Published on Business Mirror on July 21, 2016 (link here)
One of the lasting legacies of the Aquino administration was its resolve to overhaul the country’s ageing basic education system. R.A. 105333 or the Enhanced Basic Education Act of 2013 was the embodiment of that resolve. The Act, which unveiled the “K to 12” basic education program, sought to provide the next generation of Filipinos ample time for mastery of concept and skills, which in turn will prepare them for either tertiary education or employment.
The new program is expected to decongest the curriculum as it will now be spread out to 13 years instead of just ten years. Being the last Asian nation to advance from a 10-year pre-tertiary education system, the Philippines have long been at a disadvantage in terms of educational qualifications. Graduates of the previous system are mostly barred from immediately taking up employment or applying for tertiary education overseas. With this change, graduates shall no longer be disqualified from employment due to age and the country’s basic education system will be pushed to the same level with the rest of the world. Moreover, it will improve the advantage of the Filipino labor force in the ASEAN Economic Community, where stiffer competition among professionals and skilled laborers will be more pronounced due to the mutual recognition espoused by the free flow of professional services.

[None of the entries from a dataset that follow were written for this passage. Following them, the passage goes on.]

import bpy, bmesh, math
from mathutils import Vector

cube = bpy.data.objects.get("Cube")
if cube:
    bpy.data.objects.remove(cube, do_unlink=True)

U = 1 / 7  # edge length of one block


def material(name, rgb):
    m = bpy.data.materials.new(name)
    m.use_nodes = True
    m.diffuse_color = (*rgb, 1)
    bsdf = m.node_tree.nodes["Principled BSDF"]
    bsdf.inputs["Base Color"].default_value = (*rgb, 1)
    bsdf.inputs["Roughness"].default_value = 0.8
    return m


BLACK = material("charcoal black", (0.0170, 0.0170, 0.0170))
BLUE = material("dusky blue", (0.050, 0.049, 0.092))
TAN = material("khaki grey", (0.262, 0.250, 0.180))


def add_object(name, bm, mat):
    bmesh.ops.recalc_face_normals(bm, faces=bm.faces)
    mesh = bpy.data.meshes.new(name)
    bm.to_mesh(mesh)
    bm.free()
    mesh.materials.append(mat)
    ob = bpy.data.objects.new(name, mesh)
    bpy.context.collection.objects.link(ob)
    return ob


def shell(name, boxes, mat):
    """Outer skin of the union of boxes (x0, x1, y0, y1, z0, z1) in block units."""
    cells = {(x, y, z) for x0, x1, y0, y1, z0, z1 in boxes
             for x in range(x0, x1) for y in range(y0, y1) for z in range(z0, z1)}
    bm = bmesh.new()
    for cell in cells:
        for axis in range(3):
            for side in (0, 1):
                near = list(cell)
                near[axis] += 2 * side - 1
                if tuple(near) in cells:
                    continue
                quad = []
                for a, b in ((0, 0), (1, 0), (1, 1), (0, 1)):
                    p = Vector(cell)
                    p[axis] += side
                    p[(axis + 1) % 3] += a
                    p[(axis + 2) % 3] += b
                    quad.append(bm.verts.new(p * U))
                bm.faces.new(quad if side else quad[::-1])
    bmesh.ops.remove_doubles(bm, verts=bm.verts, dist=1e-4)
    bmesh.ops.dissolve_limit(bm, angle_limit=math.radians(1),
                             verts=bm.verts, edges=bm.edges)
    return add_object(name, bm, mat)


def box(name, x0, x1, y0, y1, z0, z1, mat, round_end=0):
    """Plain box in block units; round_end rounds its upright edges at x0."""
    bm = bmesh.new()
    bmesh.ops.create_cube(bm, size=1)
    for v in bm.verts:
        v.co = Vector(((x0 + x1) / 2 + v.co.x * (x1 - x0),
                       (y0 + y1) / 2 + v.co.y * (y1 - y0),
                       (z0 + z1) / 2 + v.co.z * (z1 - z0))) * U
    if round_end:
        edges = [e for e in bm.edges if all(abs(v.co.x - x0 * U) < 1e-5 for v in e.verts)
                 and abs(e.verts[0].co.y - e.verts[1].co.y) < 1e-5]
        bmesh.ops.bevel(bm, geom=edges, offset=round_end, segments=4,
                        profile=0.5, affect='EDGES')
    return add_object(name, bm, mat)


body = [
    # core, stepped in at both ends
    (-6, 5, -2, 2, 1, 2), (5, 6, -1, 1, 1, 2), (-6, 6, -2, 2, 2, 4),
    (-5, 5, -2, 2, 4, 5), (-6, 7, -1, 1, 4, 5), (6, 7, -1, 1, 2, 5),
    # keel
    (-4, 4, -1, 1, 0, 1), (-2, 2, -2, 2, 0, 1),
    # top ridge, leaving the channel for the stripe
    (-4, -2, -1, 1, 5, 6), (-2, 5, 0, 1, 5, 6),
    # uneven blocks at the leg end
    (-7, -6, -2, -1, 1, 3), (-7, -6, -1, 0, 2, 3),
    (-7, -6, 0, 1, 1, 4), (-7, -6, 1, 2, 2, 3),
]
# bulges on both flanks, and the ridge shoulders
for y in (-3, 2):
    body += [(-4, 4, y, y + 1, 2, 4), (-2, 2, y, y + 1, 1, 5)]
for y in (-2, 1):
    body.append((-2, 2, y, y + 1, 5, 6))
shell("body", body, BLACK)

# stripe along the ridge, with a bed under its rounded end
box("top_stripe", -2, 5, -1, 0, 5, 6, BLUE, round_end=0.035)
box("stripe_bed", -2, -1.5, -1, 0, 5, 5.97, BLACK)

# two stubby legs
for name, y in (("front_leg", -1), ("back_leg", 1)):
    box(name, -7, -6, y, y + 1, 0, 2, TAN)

Clearly, the K to 12 program is a step in the right direction in terms of upgrading our legacy education system and ensuring the competitive advantage of our labor force, but it’s still far from being perfect. Critics view the program as a mere band aid to the more deep rooted problems such as teachers’ compensation, chronic classroom shortages, bloated teacher-student ratio, and others. The most pressing among them is the additional expenses to be incurred by the parents. They also fear that the added burden of two more years in school could worsen dropout rates in the long run. Albeit the points raised are valid, the government has already made strides in addressing some of these major concerns. As of 2015, the DepEd was able to construct 86,478 classrooms closing the 66,800 classroom shortage. Moreover, the agency shall hire 39,066 additional teachers to meet the personnel requirements of the program. To answer the clamor of the ailing parents, DepEd launched the Senior High School Voucher Program. The voluntary program is a government-backed subsidy offered to graduates of junior high school to cover their senior high school education in a DepEd approved school.
Indeed there is no silver bullet in ensuring the future of this nation. However, we can take solace over the fact that the government has taken the necessary steps to align the country’s education system to global standards. Cognizant of the importance of education to economic development, President Duterte has included the development of the country’s human capital as well as promoting science, technology, and the creative arts in his “ten-point” socio-economic agenda. A few years from now, when the first cohort of the K to 12 program will march to their graduation we can say rightfully say that “change has truly come”